In fact, this distinction was so bizarre that I would have probed for further explanation had I not caught my stupid weak heart swelling up with sympathy for her. It sounded like she loved this guy and even though she mentioned nothing they had in common but sex, she and I didn’t have much in common either and here I was kind of amazed by her. She had her heart broken and got dumped by someone she loved and fled everything and everyone she knew to get away from her misery. She, unlike me, actually had the backbone to pick up and leave and move to New York to pursue her dreams by herself and here she was, trying to eke it out as a line cook making alt-tacos so she could pay rent until she was done with her tattoo apprenticeship. At least in one pretty explicit way she was a lot better than me. Compared to her, I was just a coward who needed to be helped along through every significant life stage.
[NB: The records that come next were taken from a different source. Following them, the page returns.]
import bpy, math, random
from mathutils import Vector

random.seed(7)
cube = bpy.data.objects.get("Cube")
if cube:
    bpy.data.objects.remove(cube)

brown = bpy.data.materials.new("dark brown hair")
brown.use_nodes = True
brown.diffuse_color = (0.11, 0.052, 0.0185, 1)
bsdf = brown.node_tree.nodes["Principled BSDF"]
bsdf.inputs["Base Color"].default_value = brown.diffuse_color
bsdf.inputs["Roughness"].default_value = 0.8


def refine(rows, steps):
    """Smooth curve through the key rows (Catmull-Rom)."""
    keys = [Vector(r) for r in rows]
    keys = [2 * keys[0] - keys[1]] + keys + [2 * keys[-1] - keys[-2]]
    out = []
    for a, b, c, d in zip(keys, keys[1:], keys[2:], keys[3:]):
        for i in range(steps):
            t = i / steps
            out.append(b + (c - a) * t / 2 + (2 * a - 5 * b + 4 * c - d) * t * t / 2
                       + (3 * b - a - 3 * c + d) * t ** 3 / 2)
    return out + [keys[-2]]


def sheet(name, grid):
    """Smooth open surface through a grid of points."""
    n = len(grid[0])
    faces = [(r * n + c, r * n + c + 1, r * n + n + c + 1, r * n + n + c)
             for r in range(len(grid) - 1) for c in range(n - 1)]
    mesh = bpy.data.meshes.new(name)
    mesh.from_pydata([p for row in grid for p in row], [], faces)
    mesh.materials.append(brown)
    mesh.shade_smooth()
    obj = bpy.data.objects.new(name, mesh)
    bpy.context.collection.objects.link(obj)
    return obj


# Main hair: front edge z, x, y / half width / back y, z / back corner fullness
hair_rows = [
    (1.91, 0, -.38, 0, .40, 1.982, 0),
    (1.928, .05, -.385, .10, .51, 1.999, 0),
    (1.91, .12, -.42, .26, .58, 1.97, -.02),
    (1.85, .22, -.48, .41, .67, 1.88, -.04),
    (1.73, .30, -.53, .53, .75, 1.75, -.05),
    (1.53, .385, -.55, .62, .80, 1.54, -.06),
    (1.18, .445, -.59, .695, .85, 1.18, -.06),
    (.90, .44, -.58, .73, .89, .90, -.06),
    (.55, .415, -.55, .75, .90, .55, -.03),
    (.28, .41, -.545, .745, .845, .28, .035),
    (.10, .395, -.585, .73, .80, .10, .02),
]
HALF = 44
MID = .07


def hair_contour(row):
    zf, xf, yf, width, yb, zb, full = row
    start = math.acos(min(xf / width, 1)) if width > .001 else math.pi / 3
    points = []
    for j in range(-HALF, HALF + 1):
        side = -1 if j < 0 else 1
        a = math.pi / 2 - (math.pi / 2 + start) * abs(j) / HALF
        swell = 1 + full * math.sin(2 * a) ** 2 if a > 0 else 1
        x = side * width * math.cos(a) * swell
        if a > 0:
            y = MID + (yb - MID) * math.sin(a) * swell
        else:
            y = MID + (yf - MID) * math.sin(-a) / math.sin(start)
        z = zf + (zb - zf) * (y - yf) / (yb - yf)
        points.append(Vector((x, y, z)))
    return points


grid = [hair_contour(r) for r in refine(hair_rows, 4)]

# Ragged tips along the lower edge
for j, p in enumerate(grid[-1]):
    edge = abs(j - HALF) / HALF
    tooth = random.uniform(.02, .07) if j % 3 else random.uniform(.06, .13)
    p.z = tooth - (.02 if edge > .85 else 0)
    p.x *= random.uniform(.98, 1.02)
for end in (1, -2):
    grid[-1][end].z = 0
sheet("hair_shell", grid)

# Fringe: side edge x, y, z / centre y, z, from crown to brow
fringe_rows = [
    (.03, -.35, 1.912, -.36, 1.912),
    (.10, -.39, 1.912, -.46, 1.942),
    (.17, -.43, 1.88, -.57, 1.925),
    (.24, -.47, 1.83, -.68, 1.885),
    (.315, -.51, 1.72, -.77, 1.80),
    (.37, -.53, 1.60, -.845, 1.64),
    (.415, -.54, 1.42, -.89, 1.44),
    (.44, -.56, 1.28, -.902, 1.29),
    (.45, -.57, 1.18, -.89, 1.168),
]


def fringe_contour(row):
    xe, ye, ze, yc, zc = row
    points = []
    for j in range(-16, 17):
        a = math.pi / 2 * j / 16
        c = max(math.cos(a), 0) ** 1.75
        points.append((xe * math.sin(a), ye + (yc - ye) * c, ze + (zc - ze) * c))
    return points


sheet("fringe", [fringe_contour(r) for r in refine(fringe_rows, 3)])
Then she blinked. “What about you, where are you from?” Like it was the next step in polite conversation.

I told her, “California,” and it was right about then we came to my block. I pointed her in the direction of her restaurant and told her that in a few blocks, she’d start to recognize her surroundings and then she’d come to the exit of her usual subway station. It would be four blocks from there, as she knew. She thanked me with a big, weird hug and told me to come by sometime for vegan fajitas her treat and I told her I would even though I knew I wouldn’t because this whole ordeal wouldn’t be half as surreal if I ever saw her again. So I didn’t.
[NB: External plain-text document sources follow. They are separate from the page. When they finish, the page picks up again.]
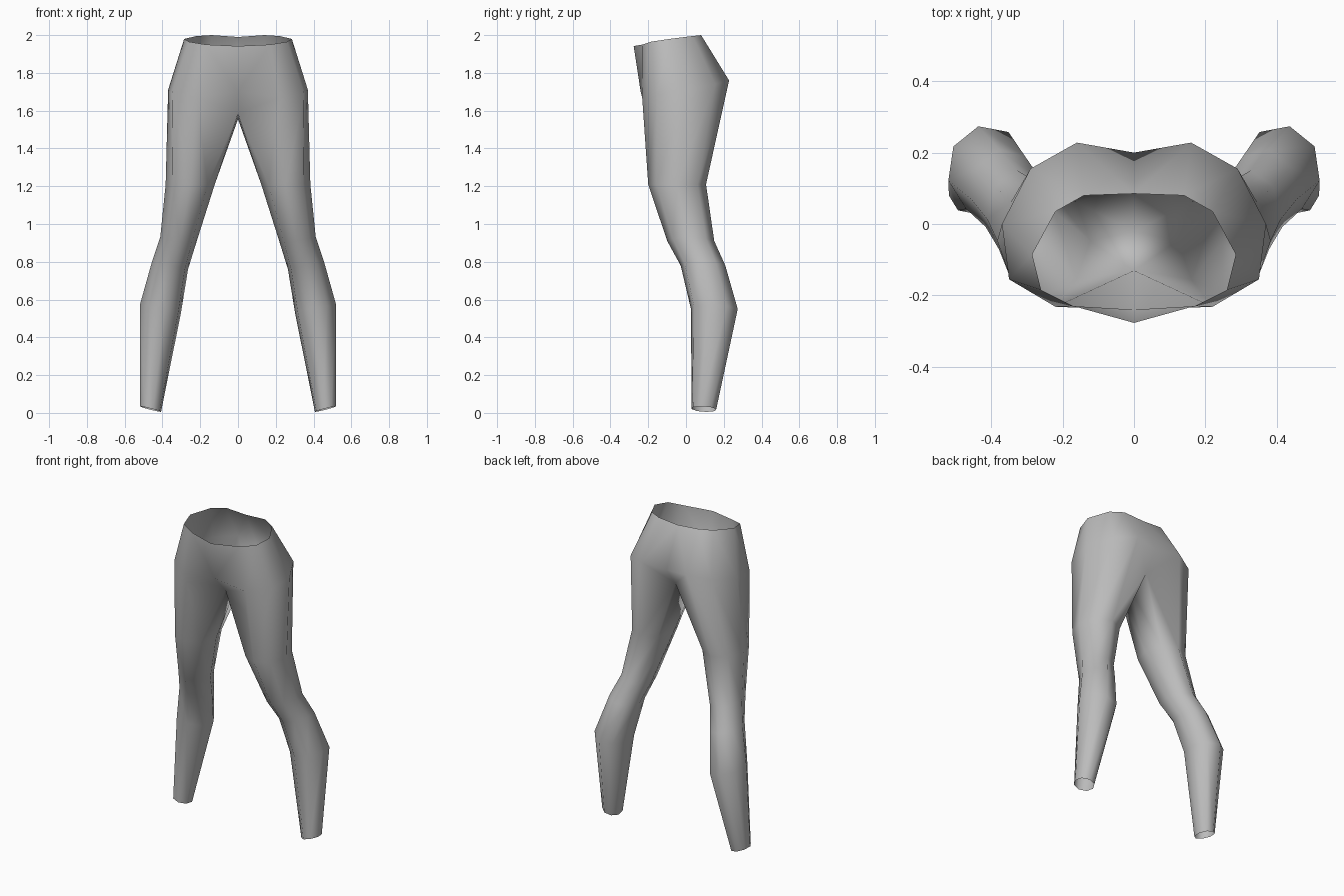
import bpy, bmesh, math

if "Cube" in bpy.data.objects:
    bpy.data.objects.remove(bpy.data.objects["Cube"])

fabric = bpy.data.materials.new("grey fabric")
fabric.diffuse_color = (0.5, 0.5, 0.5, 1)
fabric.use_nodes = True
fabric.node_tree.nodes["Principled BSDF"].inputs["Base Color"].default_value = fabric.diffuse_color

bm = bmesh.new()


def verts(points):
    return [bm.verts.new(p) for p in points]


def leg_ring(cx, cy, z, rx, ry, twist, tilt):
    # eight points, from back-inner clockwise round the outside to inner
    pts = []
    for i in range(8):
        a = math.radians(135 - 45 * i)
        b = a - math.radians(twist)
        pts.append((cx + rx * math.cos(b), cy + ry * math.sin(b),
                    z + tilt * math.cos(a)))
    return verts(pts)


def bridge(a, b, closed=False):
    n = len(a)
    for i in range(n if closed else n - 1):
        j = (i + 1) % n
        bm.faces.new((a[i], a[j], b[j], b[i]))


# waist and hip half rings, back centre to front centre
waist = verts([(0, 0.085, 1.99), (0.14, 0.08, 2.0), (0.22, 0.035, 1.995),
               (0.285, -0.085, 1.98), (0.26, -0.185, 1.965),
               (0.17, -0.23, 1.95), (0, -0.277, 1.942)])
hip = verts([(0, 0.2, 1.74), (0.16, 0.228, 1.76), (0.29, 0.155, 1.74),
             (0.37, 0, 1.71), (0.35, -0.155, 1.69),
             (0.22, -0.232, 1.67), (0, -0.24, 1.70)])
bridge(waist, hip)

# crotch strip and the tops of the legs
back, middle, front = verts([(0, 0.11, 1.62), (0, -0.02, 1.555), (0, -0.13, 1.585)])
bm.faces.new((hip[0], hip[1], back))
bm.faces.new((hip[5], hip[6], front))
top = [back] + hip[1:6] + [front, middle]

# thigh, knee, calf and ankle rings
rings = [(0.253, -0.047, 1.21, 0.130, 0.153, 0, 0.00),
         (0.318, 0.025, 0.91, 0.094, 0.125, 5, 0.02),
         (0.360, 0.090, 0.78, 0.097, 0.120, 10, 0.02),
         (0.411, 0.150, 0.55, 0.112, 0.127, 13, 0.02),
         (0.463, 0.095, 0.02, 0.057, 0.067, 13, 0.015)]
for r in rings:
    ring = leg_ring(*r)
    bridge(top, ring, True)
    top = ring

# the other half
bmesh.ops.mirror(bm, geom=bm.verts[:] + bm.edges[:] + bm.faces[:],
                 axis='X', merge_dist=0.0005)
bmesh.ops.remove_doubles(bm, verts=bm.verts[:], dist=0.0005)
bmesh.ops.recalc_face_normals(bm, faces=bm.faces[:])
# open shell: make sure the front faces outwards
bm.faces.ensure_lookup_table()
f = min(bm.faces, key=lambda f: f.calc_center_median().y)
if f.normal.y > 0:
    bmesh.ops.reverse_faces(bm, faces=bm.faces[:])
for f in bm.faces:
    f.smooth = True

mesh = bpy.data.meshes.new("trousers")
bm.to_mesh(mesh)
bm.free()
mesh.materials.append(fabric)
trousers = bpy.data.objects.new("trousers", mesh)
bpy.context.collection.objects.link(trousers)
It was then as I was walking down the trash-strewn street toward my apartment that I realized human suffering as it pertains to love and sex is universally awful. Sure, we came from completely different circumstances with completely different goals and frames of reference and ways of seeing the world, but at the end of the day, I was pretty heartbroken and trapped in a loveless relationship while she was pretty heartbroken having just escaped a volatile one. We were both in New York City in our early twenties, self-obsessed and pursuing stupid dreams without ever really stopping to ask why we needed to be in New York and paying New York rents to do so, but the city has a crafty way of distracting you from ever wondering that because it’s too busy throwing insane situations like this exact one in your face.

I’m still kind of unclear on how the distinction between doing porn and being a porn star is more than a semantic one (maybe), but I definitely don’t think you should make people who do porn feel bad about themselves. While we’re at it, though, maybe don’t do porn no matter how much it pays the rent because it sounds like that shit can really come back to haunt you. So. Have some foresight. I think.





Ashley Cardiff is a writer living in Brooklyn. Her first book, Night Terrors, is a collection of essays about sex and dating–it also happens to be out today. You can follow her on Twitter here, if you want. Art by Daniel Spencer.